The limited reps for Wilson hindered his ability to develop chemistry with the first unit, which played a role in the team’s slow start offensively.
The Seahawks averaged 17.2 points a contest through the first five games. But once Pete Carroll loosens the reins, Wilson led Seattle’s offense to 29.6 points a contest for the final 11 games of the regular season.
Wilson’s inconsistent play during the first month of 2012 is distant memory as the Seahawks completed the team’s offseason program two weeks ago. With all 11 starters from last season still in the fold, Seattle’s offense is ahead of the curve heading into the 2013 season.
Be the first to know.
No one covers what is happening in our community better than we do. And with a digital subscription, you'll never miss a local story.
“The playbook is so much more extensive from this point last year to where we are right now,” Wilson said. “That growth is really, really good. We’re basically putting in the same plays that we’ve had in the playoffs.
“That type of offense right now where we’re really intricate and really focused on the details, and when you focus on the details and continue to harp on those details, the more you’ll grow and learn, and the better you’ll be when you have those big opportunities in games. I think that’s going to give us a good chance when we get to preseason, and the regular season also.”
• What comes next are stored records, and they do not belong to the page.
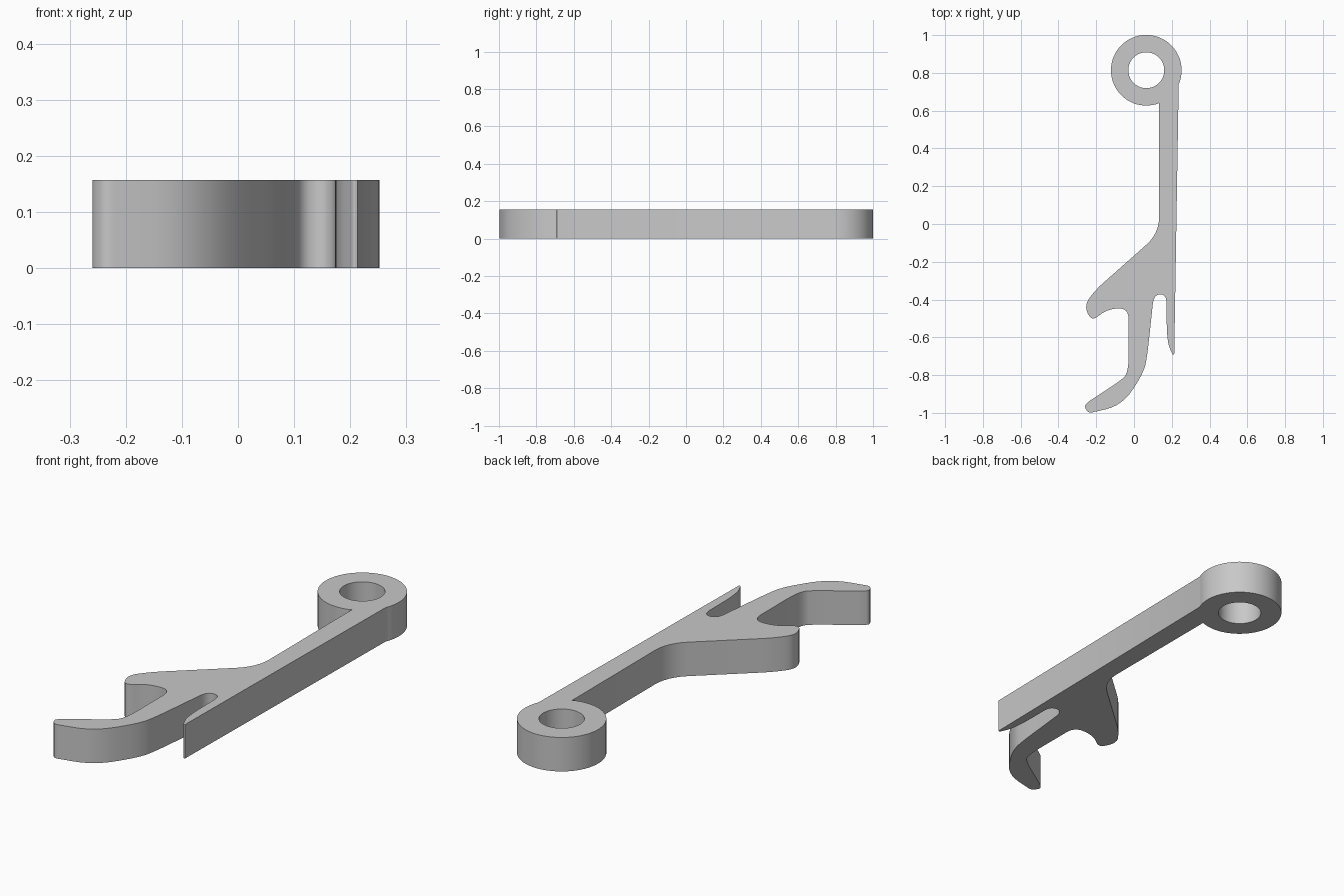
import bpy, bmesh, math
from mathutils import Vector

cube = bpy.data.objects.get("Cube")
if cube:
    bpy.data.objects.remove(cube, do_unlink=True)

HEIGHT = 0.157
RING_CENTRE = Vector((0.065, 0.814))
RING_RADIUS, HOLE_RADIUS = 0.187, 0.095


def arc(centre, radius, start, end, steps):
    """Points along a circular arc, angles in degrees."""
    angles = [math.radians(start + (end - start) * i / steps) for i in range(steps + 1)]
    return [centre + radius * Vector((math.cos(a), math.sin(a))) for a in angles]


def rounded(corners, steps=6):
    """Open path whose corners (x, y, reach) are softened by a short curve."""
    points = [Vector(c[:2]) for c in corners]
    path = [points[0]]
    for before, here, after, corner in zip(points, points[1:], points[2:], corners[1:]):
        reach = corner[2]
        if not reach:
            path.append(here)
            continue
        a = here + (before - here).normalized() * min(reach, (before - here).length * 0.49)
        b = here + (after - here).normalized() * min(reach, (after - here).length * 0.49)
        for i in range(steps + 1):
            t = i / steps
            path.append(a * (1 - t) ** 2 + here * 2 * t * (1 - t) + b * t ** 2)
    return path + [points[-1]]


def add_loop(curve, points):
    spline = curve.splines.new('POLY')
    spline.points.add(len(points) - 1)
    for target, p in zip(spline.points, points):
        target.co = (p.x, p.y, 0, 1)
    spline.use_cyclic_u = True


# Shank, upper jaw, hooked lower jaw and side prong, counter-clockwise
body = rounded([
    (0.133, 0.64, 0),
    (0.133, -0.05, 0.09),     # shank into jaw
    (-0.2, -0.345, 0.05),
    (-0.265, -0.43, 0.05),    # upper jaw tip
    (-0.225, -0.515, 0.04),
    (-0.14, -0.45, 0.05),
    (-0.028, -0.445, 0.06),   # mouth
    (-0.028, -0.79, 0.1),
    (-0.08, -0.835, 0.05),
    (-0.24, -0.94, 0.02),
    (-0.265, -0.965, 0.02),   # hook tip
    (-0.24, -1.002, 0.02),
    (-0.06, -0.96, 0.12),
    (0.055, -0.78, 0.08),
    (0.072, -0.68, 0.05),
    (0.105, -0.373, 0.05),    # slot
    (0.173, -0.373, 0.05),
    (0.173, -0.62, 0.12),
    (0.205, -0.693, 0.01),    # prong tip
    (0.213, -0.69, 0),
    (0.235, 0.74, 0),
])

# Ring closes the outline, with its hole as a second loop
ring = arc(RING_CENTRE, RING_RADIUS, -23.5, 291.3, 60)
hole = arc(RING_CENTRE, HOLE_RADIUS, 0, 354, 59)

curve = bpy.data.curves.new("hook_lever", 'CURVE')
curve.dimensions = '2D'
curve.fill_mode = 'BOTH'
curve.extrude = HEIGHT / 2
add_loop(curve, body[:-1] + ring[:-1])
add_loop(curve, hole)

lever = bpy.data.objects.new("hook_lever", curve)
bpy.context.collection.objects.link(lever)
bpy.ops.object.select_all(action='DESELECT')
lever.select_set(True)
bpy.context.view_layer.objects.active = lever
bpy.ops.object.convert(target='MESH')
lever = bpy.context.object

# Weld caps to walls and stand it on the ground
bm = bmesh.new()
bm.from_mesh(lever.data)
bmesh.ops.remove_doubles(bm, verts=bm.verts, dist=0.0005)
bmesh.ops.translate(bm, verts=bm.verts, vec=(0, 0, HEIGHT / 2))
bmesh.ops.recalc_face_normals(bm, faces=bm.faces)
bm.to_mesh(lever.data)
bm.free()
bpy.ops.object.shade_smooth_by_angle(angle=math.radians(30))

# Plain grey
grey = bpy.data.materials.new("grey")
grey.use_nodes = True
colour = (0.58, 0.58, 0.58, 1)
grey.diffuse_color = colour
grey.node_tree.nodes["Principled BSDF"].inputs["Base Color"].default_value = colour
lever.data.materials.clear()
lever.data.materials.append(grey)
Center Max Unger said the offense went through installations for the team’s base plays three to four times during the offseason training program, which allowed for Seahawks to tweak and add new wrinkles along the way.
“The way we’re able to run through our drills is lightning compared to two years ago, or even last year,” Unger said. “Everyone knows what their doing. Everyone knows where they’re supposed to be, which let’s us focus on a lot of other things we should be doing.”
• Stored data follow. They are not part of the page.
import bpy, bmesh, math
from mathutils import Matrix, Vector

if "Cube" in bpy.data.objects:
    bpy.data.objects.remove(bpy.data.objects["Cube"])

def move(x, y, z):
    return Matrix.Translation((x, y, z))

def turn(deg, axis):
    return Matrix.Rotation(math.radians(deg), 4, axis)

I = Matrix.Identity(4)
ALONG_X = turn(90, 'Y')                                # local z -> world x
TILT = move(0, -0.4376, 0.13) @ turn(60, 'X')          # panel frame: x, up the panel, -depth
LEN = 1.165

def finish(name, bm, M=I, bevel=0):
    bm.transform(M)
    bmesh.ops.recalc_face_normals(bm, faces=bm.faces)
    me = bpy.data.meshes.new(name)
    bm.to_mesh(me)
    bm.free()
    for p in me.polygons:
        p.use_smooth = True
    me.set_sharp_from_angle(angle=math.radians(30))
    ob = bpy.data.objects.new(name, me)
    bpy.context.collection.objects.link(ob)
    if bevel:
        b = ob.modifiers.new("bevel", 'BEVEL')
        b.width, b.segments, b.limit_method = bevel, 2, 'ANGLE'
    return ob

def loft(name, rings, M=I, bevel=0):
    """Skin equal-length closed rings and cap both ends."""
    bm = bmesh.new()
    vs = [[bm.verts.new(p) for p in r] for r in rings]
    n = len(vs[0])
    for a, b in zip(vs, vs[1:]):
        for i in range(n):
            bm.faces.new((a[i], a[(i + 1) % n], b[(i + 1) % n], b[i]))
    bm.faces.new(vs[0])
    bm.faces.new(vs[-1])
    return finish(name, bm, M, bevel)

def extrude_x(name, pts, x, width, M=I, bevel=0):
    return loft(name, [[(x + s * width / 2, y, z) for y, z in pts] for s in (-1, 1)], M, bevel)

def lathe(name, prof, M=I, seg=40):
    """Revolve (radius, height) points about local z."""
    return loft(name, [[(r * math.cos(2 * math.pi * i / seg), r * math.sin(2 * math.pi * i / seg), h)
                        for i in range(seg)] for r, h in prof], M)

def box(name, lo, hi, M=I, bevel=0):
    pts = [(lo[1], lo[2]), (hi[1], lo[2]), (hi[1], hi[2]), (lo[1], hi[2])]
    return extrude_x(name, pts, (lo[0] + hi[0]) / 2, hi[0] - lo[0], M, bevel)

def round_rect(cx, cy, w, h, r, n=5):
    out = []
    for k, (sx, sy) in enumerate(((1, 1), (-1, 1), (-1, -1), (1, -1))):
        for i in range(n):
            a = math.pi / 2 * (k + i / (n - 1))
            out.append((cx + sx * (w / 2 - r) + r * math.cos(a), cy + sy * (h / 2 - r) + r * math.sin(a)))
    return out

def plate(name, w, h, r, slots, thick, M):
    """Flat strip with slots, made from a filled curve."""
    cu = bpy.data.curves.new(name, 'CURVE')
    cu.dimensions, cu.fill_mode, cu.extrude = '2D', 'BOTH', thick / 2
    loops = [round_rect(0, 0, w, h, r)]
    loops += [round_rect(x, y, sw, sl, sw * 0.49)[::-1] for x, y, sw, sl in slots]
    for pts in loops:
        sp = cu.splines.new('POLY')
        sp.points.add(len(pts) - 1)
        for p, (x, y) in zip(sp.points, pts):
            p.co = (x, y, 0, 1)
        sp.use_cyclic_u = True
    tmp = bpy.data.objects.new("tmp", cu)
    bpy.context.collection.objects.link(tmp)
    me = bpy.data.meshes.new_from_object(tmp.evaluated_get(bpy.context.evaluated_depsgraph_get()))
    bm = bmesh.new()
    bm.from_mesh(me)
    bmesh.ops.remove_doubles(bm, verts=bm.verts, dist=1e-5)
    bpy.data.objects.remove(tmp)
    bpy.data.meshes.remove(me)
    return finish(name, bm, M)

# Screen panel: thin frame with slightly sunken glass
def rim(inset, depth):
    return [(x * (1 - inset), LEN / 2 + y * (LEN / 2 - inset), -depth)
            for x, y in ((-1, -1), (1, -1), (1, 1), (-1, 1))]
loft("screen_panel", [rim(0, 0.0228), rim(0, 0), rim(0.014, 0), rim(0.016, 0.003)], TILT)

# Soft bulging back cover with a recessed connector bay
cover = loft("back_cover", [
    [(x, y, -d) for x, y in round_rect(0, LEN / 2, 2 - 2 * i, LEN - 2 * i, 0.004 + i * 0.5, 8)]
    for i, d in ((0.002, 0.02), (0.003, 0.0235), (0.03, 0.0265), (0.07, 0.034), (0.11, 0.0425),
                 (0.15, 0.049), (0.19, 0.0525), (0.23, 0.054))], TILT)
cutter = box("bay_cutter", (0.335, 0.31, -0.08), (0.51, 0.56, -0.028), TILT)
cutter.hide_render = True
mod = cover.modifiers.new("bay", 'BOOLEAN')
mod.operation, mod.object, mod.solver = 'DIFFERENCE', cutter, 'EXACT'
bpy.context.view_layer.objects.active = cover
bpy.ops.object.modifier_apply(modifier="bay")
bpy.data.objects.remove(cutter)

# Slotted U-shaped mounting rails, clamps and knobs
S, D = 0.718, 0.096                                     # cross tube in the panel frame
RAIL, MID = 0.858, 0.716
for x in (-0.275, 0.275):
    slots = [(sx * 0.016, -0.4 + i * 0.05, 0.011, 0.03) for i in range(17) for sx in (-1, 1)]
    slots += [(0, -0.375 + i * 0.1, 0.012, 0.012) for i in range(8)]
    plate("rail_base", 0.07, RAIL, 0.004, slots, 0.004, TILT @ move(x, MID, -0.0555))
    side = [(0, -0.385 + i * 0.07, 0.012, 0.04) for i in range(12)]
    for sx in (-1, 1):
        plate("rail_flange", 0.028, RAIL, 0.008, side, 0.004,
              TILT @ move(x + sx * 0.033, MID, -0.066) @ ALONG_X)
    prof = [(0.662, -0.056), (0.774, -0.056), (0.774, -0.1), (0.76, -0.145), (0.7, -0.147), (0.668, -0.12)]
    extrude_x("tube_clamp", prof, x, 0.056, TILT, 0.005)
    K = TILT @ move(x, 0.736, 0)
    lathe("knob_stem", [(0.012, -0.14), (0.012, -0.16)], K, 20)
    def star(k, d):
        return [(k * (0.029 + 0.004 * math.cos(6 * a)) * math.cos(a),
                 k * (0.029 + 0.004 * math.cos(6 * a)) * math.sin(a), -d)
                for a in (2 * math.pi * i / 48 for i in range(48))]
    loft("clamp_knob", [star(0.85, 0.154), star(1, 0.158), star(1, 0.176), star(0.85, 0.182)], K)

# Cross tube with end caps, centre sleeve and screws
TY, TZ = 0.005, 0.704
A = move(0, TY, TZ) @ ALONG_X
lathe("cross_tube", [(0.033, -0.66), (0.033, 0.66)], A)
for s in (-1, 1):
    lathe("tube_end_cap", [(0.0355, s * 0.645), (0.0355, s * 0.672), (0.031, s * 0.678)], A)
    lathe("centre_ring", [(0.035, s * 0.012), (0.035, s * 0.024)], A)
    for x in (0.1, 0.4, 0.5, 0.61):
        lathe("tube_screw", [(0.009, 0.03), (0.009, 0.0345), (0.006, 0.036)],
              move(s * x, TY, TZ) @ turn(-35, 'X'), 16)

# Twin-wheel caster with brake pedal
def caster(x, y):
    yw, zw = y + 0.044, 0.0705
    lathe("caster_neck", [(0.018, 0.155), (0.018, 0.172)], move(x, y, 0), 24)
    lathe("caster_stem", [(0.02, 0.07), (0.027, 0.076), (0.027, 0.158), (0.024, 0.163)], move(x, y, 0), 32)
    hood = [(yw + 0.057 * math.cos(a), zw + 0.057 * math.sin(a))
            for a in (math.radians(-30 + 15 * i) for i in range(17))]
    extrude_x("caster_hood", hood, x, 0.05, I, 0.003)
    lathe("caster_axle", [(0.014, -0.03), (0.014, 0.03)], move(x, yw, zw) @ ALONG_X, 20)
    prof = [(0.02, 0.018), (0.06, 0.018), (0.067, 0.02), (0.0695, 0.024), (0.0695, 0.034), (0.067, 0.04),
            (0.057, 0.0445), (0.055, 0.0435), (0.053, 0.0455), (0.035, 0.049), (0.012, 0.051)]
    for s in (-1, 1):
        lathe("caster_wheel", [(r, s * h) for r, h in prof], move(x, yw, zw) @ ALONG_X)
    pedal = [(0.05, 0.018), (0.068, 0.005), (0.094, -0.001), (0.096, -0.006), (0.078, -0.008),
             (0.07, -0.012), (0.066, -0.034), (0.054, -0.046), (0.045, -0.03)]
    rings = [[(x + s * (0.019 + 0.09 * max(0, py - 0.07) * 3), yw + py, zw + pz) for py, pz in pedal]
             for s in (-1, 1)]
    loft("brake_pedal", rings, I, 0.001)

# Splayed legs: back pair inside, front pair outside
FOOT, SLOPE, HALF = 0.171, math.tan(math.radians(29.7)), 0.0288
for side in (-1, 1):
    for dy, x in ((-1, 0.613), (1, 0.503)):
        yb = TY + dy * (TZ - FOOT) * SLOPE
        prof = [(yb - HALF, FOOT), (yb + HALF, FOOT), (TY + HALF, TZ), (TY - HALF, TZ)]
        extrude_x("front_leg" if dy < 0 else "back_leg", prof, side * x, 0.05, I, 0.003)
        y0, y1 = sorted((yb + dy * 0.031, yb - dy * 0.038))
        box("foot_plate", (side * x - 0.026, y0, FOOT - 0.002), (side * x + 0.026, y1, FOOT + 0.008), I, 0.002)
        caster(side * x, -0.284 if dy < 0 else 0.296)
Seahawks offensive coordinator Darrell Bevell will have a good problem to solve when training camp begins at the end of July – how to get the ball to all of Seattle’s talented playmakers.
“That’s why it’s important to build your foundation first – so here’s who we are, and what we are,” Bevell said. “These are the ones that we do. And then you’re just going to start adding little wrinkles along the way. And all of them are still off the core plays.”
Receiver Sidney Rice said the one thing that sets Seattle’s offense apart is having Wilson at the controls.
“We know who’s going to lead the team with Russell, obviously,” Rice said. “Everybody’s comfortable with him. The way he carries himself, and the way he studies and prepares, I don’t think we want anybody else back there. He’s taken control of this team.”
Rice added one thing that will make it easier for him to get open is having Percy Harvin on his team again.
“It’s going to be huge,” Rice said. “I know I’m excited myself. Golden (Tate) has to be excited – even Percy. He’s just going to open up things for the whole offense. With Marshawn (Lynch) in the backfield, Russell back there tossing around the rock, it’s going to be a real tough offense to stop.”